Koh’s own writings amply prove the dual threats that his transnationalist approach to constitutional interpretation poses.
Consider, first, the threatened erosion of cherished constitutional rights. (I’m repeating this point from a previous post.) As law professor Eugene Volokh and I (here and here) have discussed, the first of four “faces” of “American exceptionalism that Koh lists “in order of ascending opprobrium” is America’s “distinctive rights culture,” which gives “First Amendment protections for speech and religion … far greater emphasis and judicial protection in America than in Europe or Asia.” Fortunately, “[o]n examination,” Koh does “not find this distinctiveness too deeply unsettling to world order” or “fundamentally inconsistent with universal human values.” (Whew, that was evidently a close call!) So it can be “tolera[ted],” at least to some extent and at least under existing “European Union law”:

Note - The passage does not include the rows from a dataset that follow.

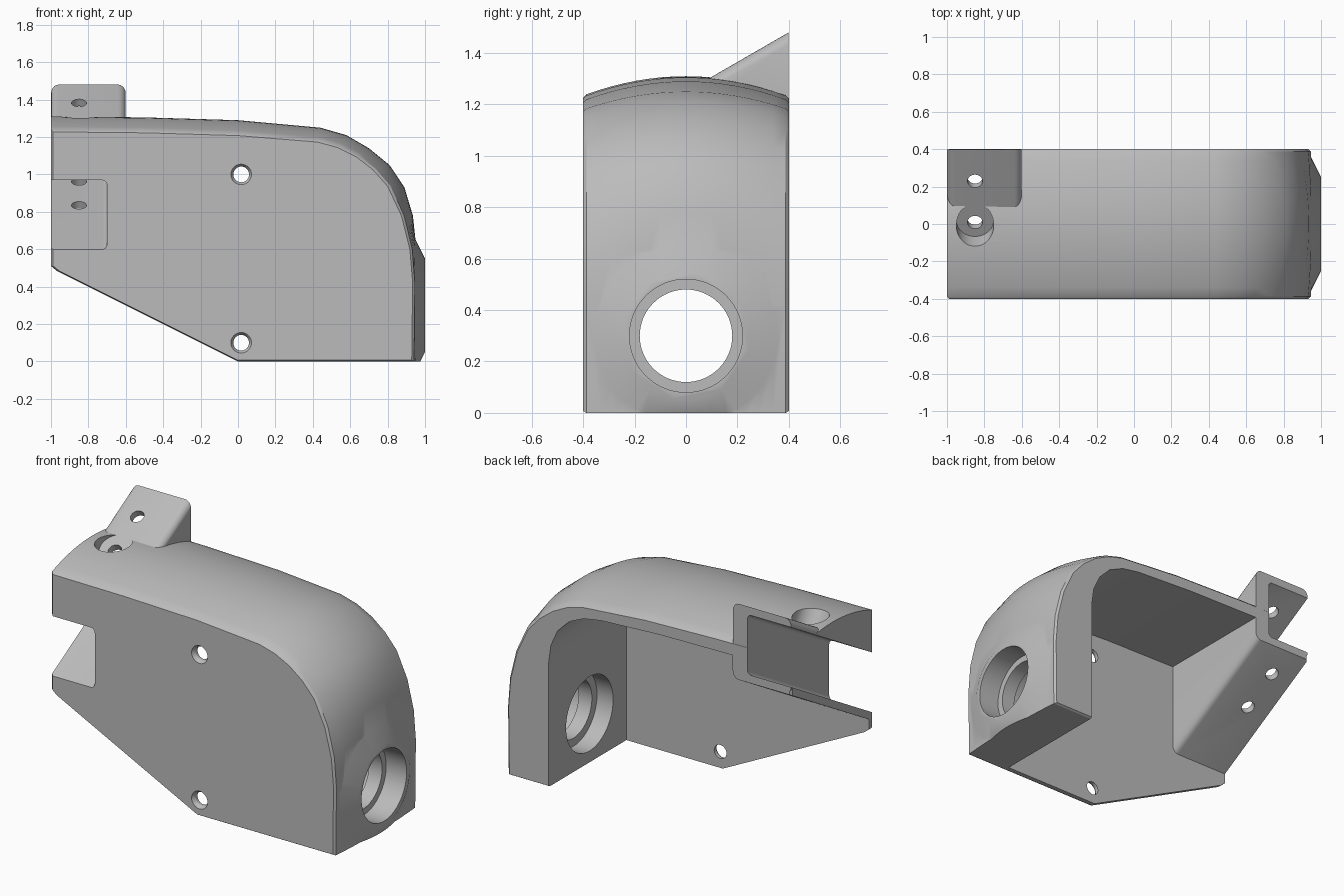
import bpy, bmesh, math
from mathutils import Matrix, Vector

old = bpy.data.objects.get("Cube")
if old:
    bpy.data.objects.remove(old, do_unlink=True)

grey = bpy.data.materials.new("light grey")
grey.use_nodes = True
grey.diffuse_color = (0.5, 0.5, 0.5, 1)
grey.node_tree.nodes["Principled BSDF"].inputs["Base Color"].default_value = (0.5, 0.5, 0.5, 1)

SLOPE = math.tan(math.radians(30))
HALF = 0.4                       # half of the depth
TAB_TOP, SLOT_TOP, SLOT_LOW, TAB_LOW = 1.25, 1.2, 0.83, 0.78   # heights at y = 0


def make(name, bm):
    bmesh.ops.recalc_face_normals(bm, faces=bm.faces[:])
    mesh = bpy.data.meshes.new(name)
    bm.to_mesh(mesh)
    bm.free()
    mesh.materials.append(grey)
    ob = bpy.data.objects.new(name, mesh)
    bpy.context.collection.objects.link(ob)
    return ob


def loft(name, rings):
    """Skin a list of equal-sized rings and cap or close the ends."""
    bm = bmesh.new()
    loops = [[bm.verts.new(p) for p in ring] for ring in rings]
    n = len(rings[0])
    for a, b in zip(loops, loops[1:]):
        for i in range(n):
            j = (i + 1) % n
            bm.faces.new((a[i], a[j], b[j], b[i]))
    bm.faces.new(loops[0])
    bm.faces.new(loops[-1][::-1])
    return make(name, bm)


def lathe(name, profile, z, sides=64):
    """Turn an (x, radius) profile about the x axis at height z."""
    turns = [2 * math.pi * i / sides for i in range(sides)]
    return loft(name, [[(x, r * math.cos(t), z + r * math.sin(t)) for t in turns]
                       for x, r in profile])


def sloped_prism(name, x0, x1, y0, y1, low, high, radius):
    """Block whose top and bottom climb toward the back, with rounded long edges."""
    ob = loft(name, [[(x, y, h + SLOPE * y) for x, h in
                      ((x0, low), (x1, low), (x1, high), (x0, high))] for y in (y0, y1)])
    bm = bmesh.new()
    bm.from_mesh(ob.data)
    edges = [e for e in bm.edges if abs(e.verts[0].co.y - e.verts[1].co.y) > 0.1]
    bmesh.ops.bevel(bm, geom=edges, offset=radius, segments=5, profile=0.5, affect='EDGES')
    bm.to_mesh(ob.data)
    bm.free()
    return ob


def cylinder(name, center, r1, r2, depth, tilt, sides=32):
    bm = bmesh.new()
    bmesh.ops.create_cone(bm, cap_ends=True, segments=sides, radius1=r1, radius2=r2, depth=depth,
                          matrix=Matrix.Translation(center) @ Matrix.Rotation(tilt, 4, 'X'))
    return make(name, bm)


def combine(target, tool, operation):
    """Apply a boolean and discard the tool."""
    mod = target.modifiers.new("combine", 'BOOLEAN')
    mod.operation, mod.object, mod.solver = operation, tool, 'EXACT'
    bpy.context.view_layer.objects.active = target
    bpy.ops.object.modifier_apply(modifier=mod.name)
    bpy.data.objects.remove(tool, do_unlink=True)


# Crowned outer body: side outline blends into a fuller middle outline
edge_line = [(.94, 0), (.945, .42), (.93, .6), (.885, .78), (.81, .94), (.73, 1.03),
             (.64, 1.1), (.54, 1.15), (.43, 1.18), (0, 1.215), (-.5, 1.23), (-1, 1.235)]
mid_line = [(.957, 0), (.957, .42), (.95, .64), (.935, .78), (.89, .93), (.81, 1.05),
            (.7, 1.14), (.58, 1.21), (.44, 1.25), (0, 1.29), (-.5, 1.305), (-1, 1.31)]


def section(y, shrink=0):
    w = 1 - (y / HALF) ** 2
    pts = [Vector(a).lerp(Vector(b), w) for a, b in zip(edge_line, mid_line)]
    pts += [Vector((-1, .51)), Vector((-.97, .485)), Vector((0, 0))]
    k = 1 - shrink
    return [(p.x * k, y, .6 + (p.y - .6) * k) for p in pts]


steps = 16
inner = HALF - 0.012
rings = [section(-inner + 2 * inner * i / steps) for i in range(steps + 1)]
body = loft("bracket_body", [section(-HALF, .012)] + rings + [section(HALF, .012)])

# Cavity open to the back, bottom and left end, leaving the sloped holder solid
inside = [(.66, -.2), (.66, .77), (.645, .88), (.6, .98), (.52, 1.06), (.42, 1.105),
          (.3, 1.125), (-.1, 1.145), (-1.2, 1.16), (-1.2, -.2)]
cavity = loft("cavity_cutter", [[(x, y, z) for x, z in inside] for y in (-.36, .6)])
combine(cavity, sloped_prism("holder_mask", -1.4, -.6, -.8, .8, TAB_LOW, 2.5, .04), 'DIFFERENCE')
combine(body, cavity, 'DIFFERENCE')

# Sloped holder with its tab standing above the shell
combine(body, sloped_prism("holder", -.999, -.601, -.1, .399, TAB_LOW + .005, TAB_TOP, .04), 'UNION')
combine(body, sloped_prism("slot_cutter", -1.3, -.7, -.6, .6, SLOT_LOW, SLOT_TOP, .025), 'DIFFERENCE')

# Shallow raised collar around the side opening, trimmed flat at the base
collar = lathe("collar", [(.75, .33), (.945, .36), (1, .25)], .3)
bm = bmesh.new()
bmesh.ops.create_cube(bm, size=1, matrix=Matrix.Translation((.8, 0, -.5)))
combine(collar, make("base_cutter", bm), 'DIFFERENCE')
combine(body, collar, 'UNION')

# Stepped round opening through the side wall
combine(body, lathe("opening_cutter", [(.5, .23), (.77, .23), (.77, .18), (.86, .18),
                                       (.86, .22), (1.2, .22)], .3), 'DIFFERENCE')

# Countersunk screw holes through the front plate
for z in (.1, 1.0):
    combine(body, cylinder("screw_hole", (.017, -.38, z), .042, .042, .12, math.pi / 2), 'DIFFERENCE')
    combine(body, cylinder("countersink", (.017, -.4, z), .04, .07, .05, math.pi / 2), 'DIFFERENCE')

# Holes square to the sloped plates, and the counterbore over the front one
tilt = math.radians(30)
normal = Vector((0, -math.sin(tilt), math.cos(tilt)))
bore_floor = Vector((-.85, .02, TAB_TOP + SLOPE * .02))
combine(body, cylinder("counterbore", bore_floor + normal * .15, .1, .1, .3, tilt, 48), 'DIFFERENCE')
for height in (TAB_TOP, SLOT_LOW):
    for y in (.02, .24):
        spot = Vector((-.85, y, height - .025 + SLOPE * y))
        combine(body, cylinder("pin_hole", spot, .04, .04, .14, tilt), 'DIFFERENCE')

# Smooth shading with sharp edges kept
bpy.ops.object.select_all(action='DESELECT')
body.select_set(True)
bpy.context.view_layer.objects.active = body
bpy.ops.object.shade_smooth_by_angle(angle=math.radians(30))
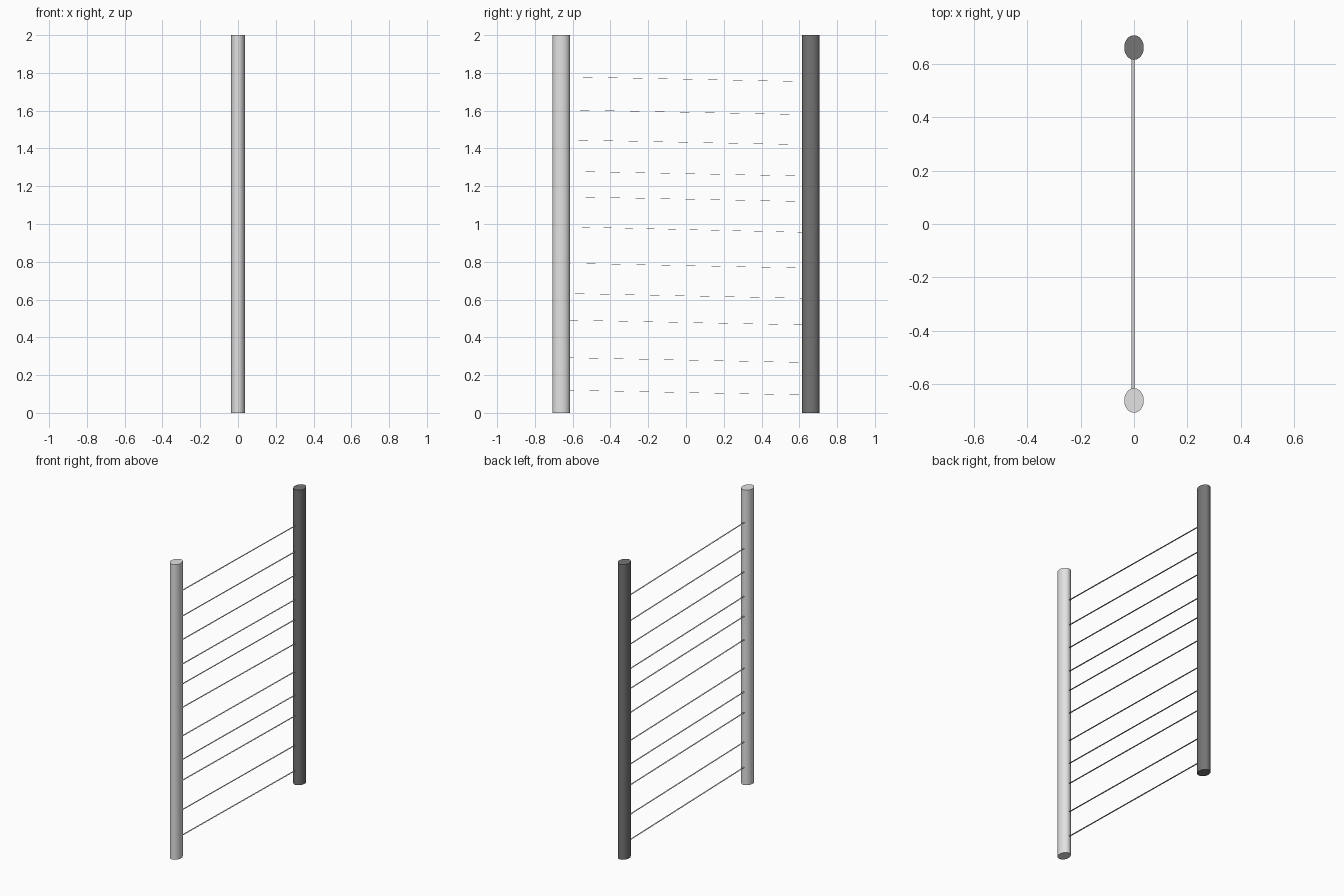
import bpy, math
from mathutils import Vector

if "Cube" in bpy.data.objects:
    bpy.data.objects.remove(bpy.data.objects["Cube"])


def material(name, v):
    m = bpy.data.materials.new(name)
    m.diffuse_color = (v, v, v, 1)
    m.use_nodes = True
    m.node_tree.nodes["Principled BSDF"].inputs["Base Color"].default_value = m.diffuse_color
    return m


LIGHT = material("light grey", 0.76)
DARK = material("dark grey", 0.178)
WIRE = material("wire grey", 0.6)


def post(name, y, mat):
    """Upright post with an oval section."""
    bpy.ops.mesh.primitive_cylinder_add(vertices=40, radius=1, depth=2,
                                        location=(0, y, 1))
    ob = bpy.context.object
    ob.name = name
    ob.scale = (0.0365, 0.046, 1)
    bpy.ops.object.transform_apply(location=False, rotation=False, scale=True)
    ob.data.materials.append(mat)
    bpy.ops.object.shade_smooth_by_angle(angle=math.radians(50))


def strip(name, a, b, width, thick):
    """Thin flat strip running from point a to point b."""
    a, b = Vector(a), Vector(b)
    d = b - a
    bpy.ops.mesh.primitive_cube_add(size=1, location=(a + b) / 2)
    ob = bpy.context.object
    ob.name = name
    ob.scale = (width, d.length, thick)
    ob.rotation_euler = (math.atan2(d.z, d.y), 0, 0)
    bpy.ops.object.transform_apply(location=False, rotation=True, scale=True)
    ob.data.materials.append(WIRE)


# Two uprights
post("front_post", -0.661, LIGHT)
post("back_post", 0.661, DARK)

# Thin flat wires sloping slightly down toward the back post
heights = [0.120, 0.292, 0.491, 0.632, 0.792, 0.985,
           1.144, 1.279, 1.445, 1.604, 1.779]
for i, z in enumerate(heights):
    drop = 0.029 if i == 5 else 0.025
    strip(f"wire_{i + 1}", (-0.004, -0.625, z), (-0.004, 0.625, z - drop),
          0.010, 0.001)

The judicial doctrine of “margin of appreciation,” familiar in European Union law, permits sufficient national variance as to promote tolerance of some measure of this kind of rights distinctiveness.
(Koh, “On American Exceptionalism,” 55 Stan. L. Rev. 1479, 1483 (2003).)
But, Koh warns in a footnote, “our exceptional free speech tradition can cause problems abroad, as, for example, may occur when hate speech is disseminated over the Internet.” The Supreme Court “can moderate these conflicts by applying more consistently the transnationalist approach to judicial interpretation” that Koh advocates. (Koh, at 1483 n. 14.)
As Volokh puts it, Koh sure seems to be advocating the use of transnationalism to “reduce the scope of American constitutional rights.” Koh may just be slightly more coy than the other very respected “internationalist legal scholar” whom Volokh quotes who openly celebrates the prospect that transnationalism “may point to the Constitution’s more complete subordination” to international norms. (Emphasis added.)
Consider, second, the transnationalist invention of new rights. Koh believes that foreign and international law supports the conclusion that the death penalty always violates the federal Constitution: “The evidence strongly suggests that we do not currently pay decent respect to the opinions of humankind in our administration of the death penalty. For that reason, the death penalty should, in time, be declared in violation of the Eighth Amendment.” (Koh, “Paying ‘Decent Respect’ to World Opinion on the Death Penalty,” 35 U.C. Davis L. Rev. 1085, 1129 (2002).) Set aside Koh’s risible appeal to the Declaration of Independence to justify the Supreme Court’s dependence on foreign law. (Justice Ginsburg has tried the same trick, as I discussed in this essay). The permissibility of the death penalty is presupposed by numerous constitutional provisions. Anyone who will use foreign and international legal materials to find the death penalty unconstitutional can and will use those materials to reach any conclusion he wants.
Indeed, Koh himself filed an amicus brief in Lawrence v. Texas that argued that international and foreign court decisions compelled the Supreme Court to strike down as unconstitutional Texas’s ban on homosexual sodomy. And Koh also submitted an amicus brief (to the Connecticut supreme court) arguing that comparative precedents from foreign countries require recognition of a constitutional right to same-sex marriage: “the principles of human dignity and autonomy that are the essence of the modern right-protecting democracy demand that civil marriage be available to all couples and that the equality of all citizens triumph over historical attitudes.”
[Twelfth in a series focused on the domestic effect of Harold Koh’s transnationalism. The series does not address the additional dangers that Koh poses on national-security matters (which I’ve touched on here and here). Below is an outline of the series.
1. Overview of series
2. What “transnationalism” is
3. Customary international law
a. What customary international law is
b. The transnationalist game on customary international law
a. The scope of the treaty power
b. The domestic legal status of treaties
c. CEDAW as a case study
(1) CEDAW and the CEDAW committee
(2) Koh’s remarkable testimony about CEDAW
d. The treaty game
5. Constitutional law
a. Reinventing the Constitution (Part 1): Koh’s positions
b. Reinventing the Constitution (Part 2): The flaws in Koh’s positions
c. Reinventing the Constitution (Part 3): What Koh’s positions threaten
d. The constitutional game (to come)
6. The role of the State Department legal adviser (to come)]